Max Length: 6.4 km (4 mi)
Max Width: 1.3 km (0.8 mi)
Surface Area: 5.1 km2 (1.98 sq mi)
Max Depth: 63 m (207 ft)
Surface Elevation: 223 ft (68 m)
Bassenthwaite Lake is one of the largest water bodies in the English Lake District. It is long and narrow, approximately 4 miles (6.4 km) long and 3⁄4-mile (1.2 km) wide, but is also extremely shallow, with a maximum depth of about 70 ft (21 m).
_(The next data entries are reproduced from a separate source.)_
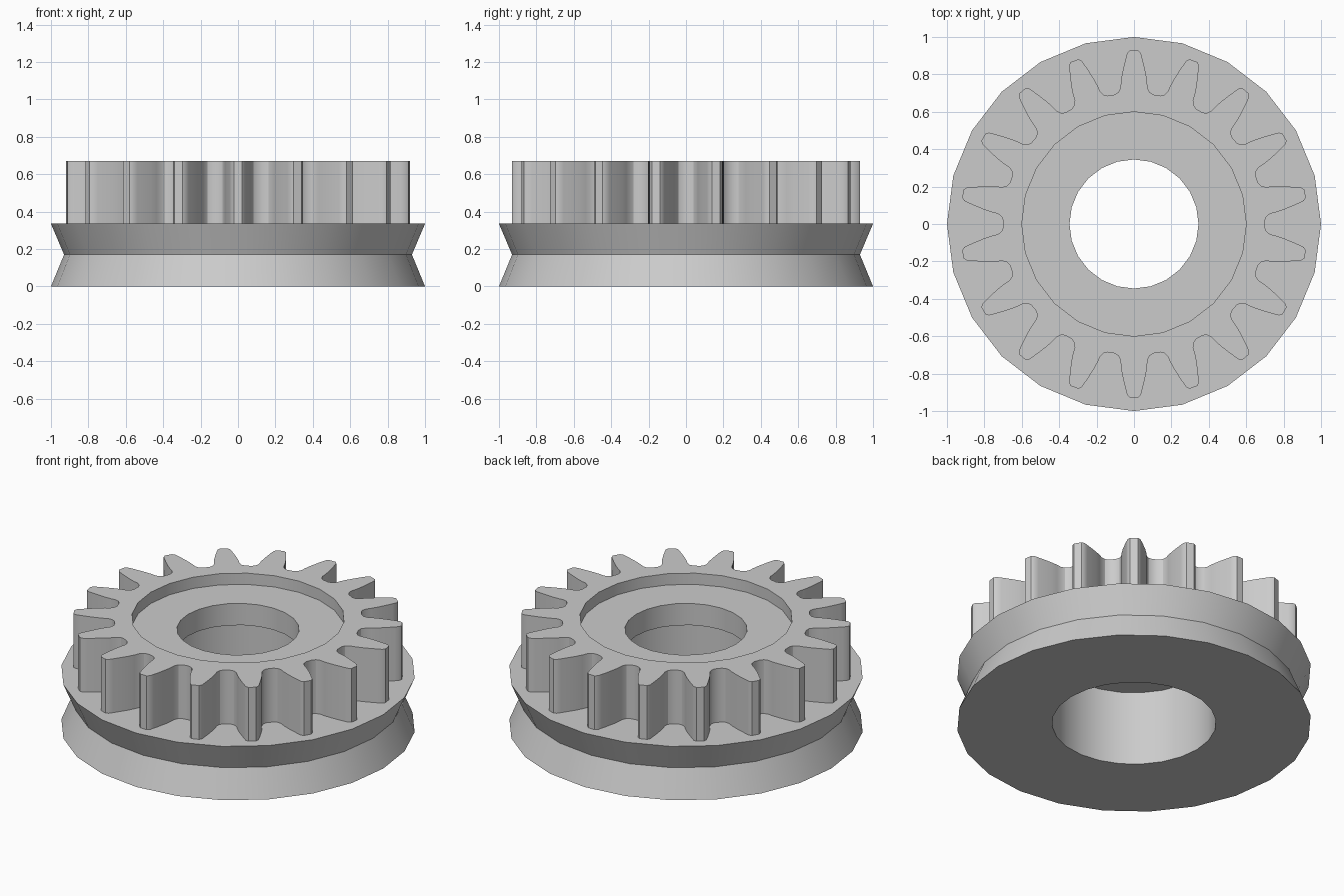
import bpy, bmesh
from math import sin, cos, pi, radians

cube = bpy.data.objects.get("Cube")
if cube:
    bpy.data.objects.remove(cube)

SIDES, TEETH = 24, 18
DECK, TOP = 0.335, 0.67          # pulley deck and gear top heights

# Flat grey material
mat = bpy.data.materials.new("plain grey")
mat.use_nodes = True
grey = (0.6, 0.6, 0.6, 1)
mat.diffuse_color = grey
mat.node_tree.nodes["Principled BSDF"].inputs["Base Color"].default_value = grey

bm = bmesh.new()


def ring(radius, z):
    """Closed circle of vertices at one height."""
    return [bm.verts.new((radius * cos(2 * pi * i / SIDES),
                          radius * sin(2 * pi * i / SIDES), z))
            for i in range(SIDES)]


def bridge(a, b):
    """Quad wall between two loops of equal length."""
    n = len(a)
    for i in range(n):
        j = (i + 1) % n
        bm.faces.new((a[i], a[j], b[j], b[i]))


def loop_edges(loop):
    return [bm.edges.get((v, loop[i - 1])) for i, v in enumerate(loop)]


def fill_between(a, b):
    """Flat face between an outer and an inner loop."""
    bmesh.ops.triangle_fill(bm, use_beauty=True, use_dissolve=False,
                            edges=loop_edges(a) + loop_edges(b))


# Turned body: recess, stepped bore, base, grooved rim
profile = [(0.6, TOP), (0.6, 0.6), (0.345, 0.6), (0.345, 0.465),
           (0.463, 0.465), (0.463, 0), (1, 0), (0.93, 0.17), (1, DECK)]
rings = [ring(r, z) for r, z in profile]
for lower, upper in zip(rings, rings[1:]):
    bridge(lower, upper)

# Half tooth from root to tip: distance from axis, half width
flank = [(0.692, 0.102), (0.705, 0.083), (0.728, 0.072), (0.76, 0.070),
         (0.80, 0.064), (0.85, 0.053), (0.89, 0.043), (0.915, 0.036),
         (0.929, 0.022)]
tooth = [(r, -w) for r, w in flank] + [(r, w) for r, w in reversed(flank)]


def gear_loop(z):
    loop = []
    for t in range(TEETH):
        a = radians(90) + 2 * pi * t / TEETH
        for r, w in tooth:
            loop.append(bm.verts.new((r * cos(a) - w * sin(a),
                                      r * sin(a) + w * cos(a), z)))
    return loop


# Toothed wall, joined to the rim deck below and the recess edge above
gear_base, gear_top = gear_loop(DECK), gear_loop(TOP)
bridge(gear_base, gear_top)
fill_between(rings[-1], gear_base)
fill_between(gear_top, rings[0])
bmesh.ops.recalc_face_normals(bm, faces=bm.faces)

mesh = bpy.data.meshes.new("geared_pulley")
bm.to_mesh(mesh)
bm.free()
mesh.materials.append(mat)
pulley = bpy.data.objects.new("geared_pulley", mesh)
bpy.context.collection.objects.link(pulley)

# Smooth walls with crisp rims
bpy.ops.object.select_all(action='DESELECT')
pulley.select_set(True)
bpy.context.view_layer.objects.active = pulley
bpy.ops.object.shade_smooth_by_angle(angle=radians(30))
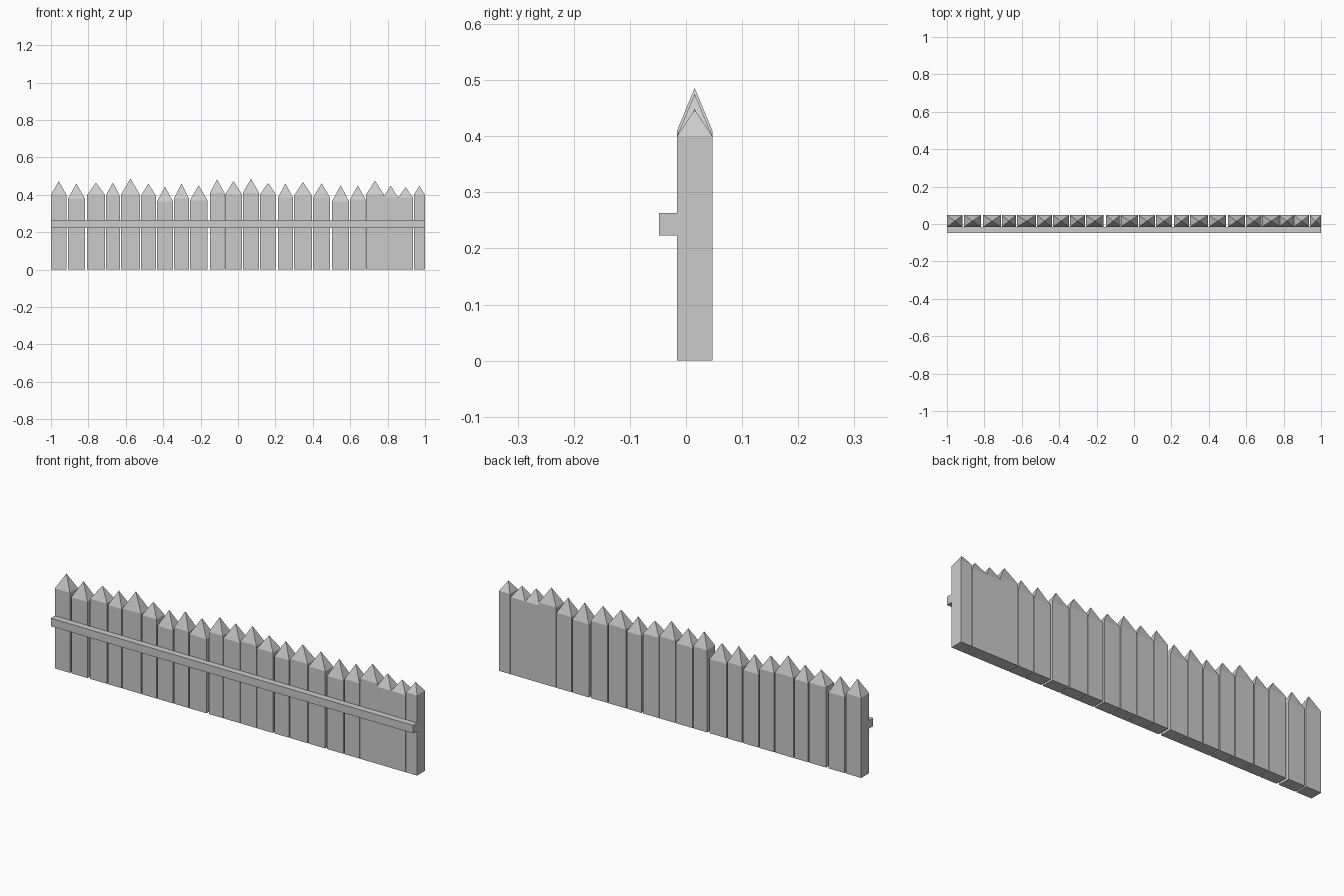
import bpy
import bmesh

cube = bpy.data.objects.get("Cube")
if cube:
    bpy.data.objects.remove(cube, do_unlink=True)

grey = bpy.data.materials.new("plain_grey")
grey.use_nodes = True
COLOUR = (0.6, 0.6, 0.6, 1)
grey.diffuse_color = COLOUR
grey.node_tree.nodes["Principled BSDF"].inputs["Base Color"].default_value = COLOUR


def box(name, x0, x1, y0, y1, z0, z1, peak=None):
    """Box between two corners; a peak height turns its top into a pyramid."""
    bm = bmesh.new()
    bmesh.ops.create_cube(bm, size=1)
    for v in bm.verts:
        v.co.x = x1 if v.co.x > 0 else x0
        v.co.y = y1 if v.co.y > 0 else y0
        v.co.z = z1 if v.co.z > 0 else z0
    if peak:
        bm.normal_update()
        top = max(bm.faces, key=lambda f: f.normal.z)
        tip = bmesh.ops.poke(bm, faces=[top])["verts"][0]
        tip.co.z = peak
    mesh = bpy.data.meshes.new(name)
    bm.to_mesh(mesh)
    bm.free()
    mesh.materials.append(grey)
    obj = bpy.data.objects.new(name, mesh)
    bpy.context.collection.objects.link(obj)
    return obj


# Pointed stakes: left edge, right edge, shoulder height, peak height
STAKES = [
    (-1.0, -.917, .40, .473), (-.909, -.819, .38, .46), (-.806, -.712, .40, .465),
    (-.707, -.631, .395, .465), (-.626, -.524, .40, .486), (-.519, -.439, .395, .46),
    (-.433, -.348, .365, .443), (-.342, -.262, .38, .46), (-.257, -.163, .37, .45),
    (-.15, -.073, .41, .482), (-.07, .022, .40, .474), (.026, .113, .41, .486),
    (.117, .204, .40, .463), (.213, .294, .385, .46), (.299, .396, .395, .468),
    (.401, .493, .385, .46), (.503, .594, .365, .45), (.599, .682, .375, .45),
    (.684, .781, .40, .475), (.776, .856, .385, .449), (.856, .936, .385, .44),
    (.94, 1.0, .40, .447),
]
for i, (x0, x1, shoulder, peak) in enumerate(STAKES, 1):
    box(f"stake_{i}", x0, x1, -.016, .047, 0, shoulder, peak)

# Horizontal rail across the front
box("front_rail", -1, 1, -.048, -.016, .223, .263)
It is the only body of water in the Lake District to use the word “lake” in its name, all the others being “waters” (for example, Derwentwater), “meres” (for example, Windermere) or “tarns” (for example, Dock Tarn). It is fed by, and drains into, the River Derwent. The lake lies at the foot of Skiddaw, near the town of Keswick. Some maps dating from the 18th century do in fact mark this lake with the name Bassenwater, and the use of the name Broadwater for this lake is also attested.
The A66 dual carriageway runs roughly north/south along the western side of the lake. The lay-bys are popular spots for photographers and bird watchers looking for osprey. The section running south towards Keswick was built along the course of the former Cockermouth, Keswick and Penrith railway line.